Taking pity on me, the man proposed to fetch his team and carry out the work at once, and I would pay only what I could. I agreed with awed gratitude. I asked him then if I might continue to work in the room while they replaced the frame. He said he didn’t mind and left, vowing to return within the hour.

I had just re-entered the trance of my research when a knock at the room door re-woke me. I welcomed a number of men to the room (how many I could only tell once they were inside) who requested tea with sugar. When I returned with the tray, I did not recognise a soul, and left the mugs quietly on the workframe. Coming in then was a man with a plank of wood, which he unfolded into two, then four, of equal size to the first, until I looked away. Meekly I sat at the desk and attempted to resume my work.

But the scale of my labour, once thrilling, now weighed almost physically upon me. Every word I wrote seemed depthless, every sentence lacking all that I had hoped to capture.

I raised my eyes from the page to an orgy of activity.

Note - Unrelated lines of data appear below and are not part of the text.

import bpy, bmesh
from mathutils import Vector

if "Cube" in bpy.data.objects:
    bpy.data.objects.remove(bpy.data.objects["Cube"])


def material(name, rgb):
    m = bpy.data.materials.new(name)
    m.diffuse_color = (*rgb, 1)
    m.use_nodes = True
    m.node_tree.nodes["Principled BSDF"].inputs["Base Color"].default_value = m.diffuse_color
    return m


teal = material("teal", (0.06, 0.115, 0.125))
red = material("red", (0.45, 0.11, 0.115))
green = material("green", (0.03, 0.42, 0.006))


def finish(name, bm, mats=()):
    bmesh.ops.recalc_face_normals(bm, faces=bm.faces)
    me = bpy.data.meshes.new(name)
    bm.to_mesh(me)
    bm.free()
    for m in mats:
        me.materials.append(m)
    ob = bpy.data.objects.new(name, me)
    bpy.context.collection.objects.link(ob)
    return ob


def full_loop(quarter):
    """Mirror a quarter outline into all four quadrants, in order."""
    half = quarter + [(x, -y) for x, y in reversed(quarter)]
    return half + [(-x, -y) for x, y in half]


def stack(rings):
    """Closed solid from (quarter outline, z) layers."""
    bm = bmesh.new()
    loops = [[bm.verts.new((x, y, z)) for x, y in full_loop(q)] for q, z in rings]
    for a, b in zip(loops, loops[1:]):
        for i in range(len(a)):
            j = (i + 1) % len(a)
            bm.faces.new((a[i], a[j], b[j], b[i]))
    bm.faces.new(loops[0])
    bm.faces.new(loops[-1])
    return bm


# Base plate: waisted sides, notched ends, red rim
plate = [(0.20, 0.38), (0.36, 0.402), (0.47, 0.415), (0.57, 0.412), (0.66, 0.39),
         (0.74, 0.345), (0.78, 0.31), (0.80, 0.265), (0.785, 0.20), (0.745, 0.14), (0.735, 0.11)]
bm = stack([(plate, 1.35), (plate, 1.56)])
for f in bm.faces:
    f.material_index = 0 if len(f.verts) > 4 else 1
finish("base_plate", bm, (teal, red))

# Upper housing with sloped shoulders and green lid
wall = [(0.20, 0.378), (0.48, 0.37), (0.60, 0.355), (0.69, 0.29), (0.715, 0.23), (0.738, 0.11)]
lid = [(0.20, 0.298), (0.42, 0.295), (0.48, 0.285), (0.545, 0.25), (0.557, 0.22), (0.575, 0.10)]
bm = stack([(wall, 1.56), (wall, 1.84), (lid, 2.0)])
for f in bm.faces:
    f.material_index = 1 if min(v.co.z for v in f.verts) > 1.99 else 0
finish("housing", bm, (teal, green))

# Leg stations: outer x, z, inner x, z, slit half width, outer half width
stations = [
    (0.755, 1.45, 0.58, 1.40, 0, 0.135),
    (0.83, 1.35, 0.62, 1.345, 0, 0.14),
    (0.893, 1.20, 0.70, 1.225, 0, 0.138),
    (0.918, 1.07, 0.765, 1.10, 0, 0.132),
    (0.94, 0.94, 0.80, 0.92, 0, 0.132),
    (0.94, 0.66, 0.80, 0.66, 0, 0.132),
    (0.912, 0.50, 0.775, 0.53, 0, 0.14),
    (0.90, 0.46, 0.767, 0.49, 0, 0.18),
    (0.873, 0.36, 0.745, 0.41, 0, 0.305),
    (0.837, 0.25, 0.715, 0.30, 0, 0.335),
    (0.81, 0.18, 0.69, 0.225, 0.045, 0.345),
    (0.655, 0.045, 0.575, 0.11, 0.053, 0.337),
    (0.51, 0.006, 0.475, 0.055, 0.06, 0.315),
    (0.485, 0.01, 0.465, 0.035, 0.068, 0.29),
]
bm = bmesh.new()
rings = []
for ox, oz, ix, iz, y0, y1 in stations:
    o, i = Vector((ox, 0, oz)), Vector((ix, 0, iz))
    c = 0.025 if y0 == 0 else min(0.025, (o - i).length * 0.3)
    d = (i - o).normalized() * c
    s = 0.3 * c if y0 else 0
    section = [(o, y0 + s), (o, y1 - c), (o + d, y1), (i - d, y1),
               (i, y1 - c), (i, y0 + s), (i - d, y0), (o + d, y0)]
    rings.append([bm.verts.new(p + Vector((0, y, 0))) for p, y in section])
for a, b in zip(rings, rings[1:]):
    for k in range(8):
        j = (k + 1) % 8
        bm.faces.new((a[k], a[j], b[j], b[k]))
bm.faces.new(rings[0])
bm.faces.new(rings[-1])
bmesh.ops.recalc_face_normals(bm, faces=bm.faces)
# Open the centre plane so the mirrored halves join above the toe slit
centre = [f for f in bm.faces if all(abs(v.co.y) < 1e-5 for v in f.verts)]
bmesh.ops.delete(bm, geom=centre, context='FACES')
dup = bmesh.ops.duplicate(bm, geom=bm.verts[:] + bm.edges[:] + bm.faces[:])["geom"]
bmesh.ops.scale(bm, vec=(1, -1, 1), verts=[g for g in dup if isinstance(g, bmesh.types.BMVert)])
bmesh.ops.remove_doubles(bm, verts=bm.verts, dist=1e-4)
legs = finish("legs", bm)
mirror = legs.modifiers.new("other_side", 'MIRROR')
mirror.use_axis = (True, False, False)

There were, at first glance, far too many workmen to fit inside the room, and yet there was space for us all. I stood up unheeded, saw numerous helmeted heads descend from the ceiling and sway there, loudly chattering. A square of floor where the carpet was drawn back now swung open, and more men rose through it, marching to a military drum. A spanner turned and so, imperceptibly, did the room. A ladder scrolled across my vision and continued for a long time; longer, certainly, than would seem to fit in end to end. I looked for a window, but could see none, although the space was airier and lighter than before. A hail of infinite sparks hid the instrument that made them. I saw suddenly a room that was my own, and another beside it, and many more, as many as there were angles to observe it; and in one there was a window that was jammed, and in the last, (for it stood to what reason I had left there should be a last,) would be a window that was new and open. But this room, I realised, was impossible to reach.

A powerful dread possessed me. I reeled and closed the door, not knowing whose room lay behind. With the vaguest intention to return when work was over, I wandered downstairs and outside. At the road I risked a glance over my shoulder.

The same bricks held a new frame; and through it, gazing blankly at the sun, I glimpsed my successor. He opened the window.

I was found unconscious beneath it and returned to the clinic soon after. My notes were never recovered. I do not know what became of the room with the window, or how it would appear now. I expect it has changed.

About the Author:

Matt Ingoldby works as a copywriter in the UK. His stories have appeared in The Pennsylvania Literary Journal, The Next Review, the Lowestoft Chronicle, Existeré, Octavius, Crimson Streets, Story & Grit, and one or two anthologies, working his way up to a novel. He is an active member of the Waterloo Theatre Group, and a keen runner. He currently lives in London.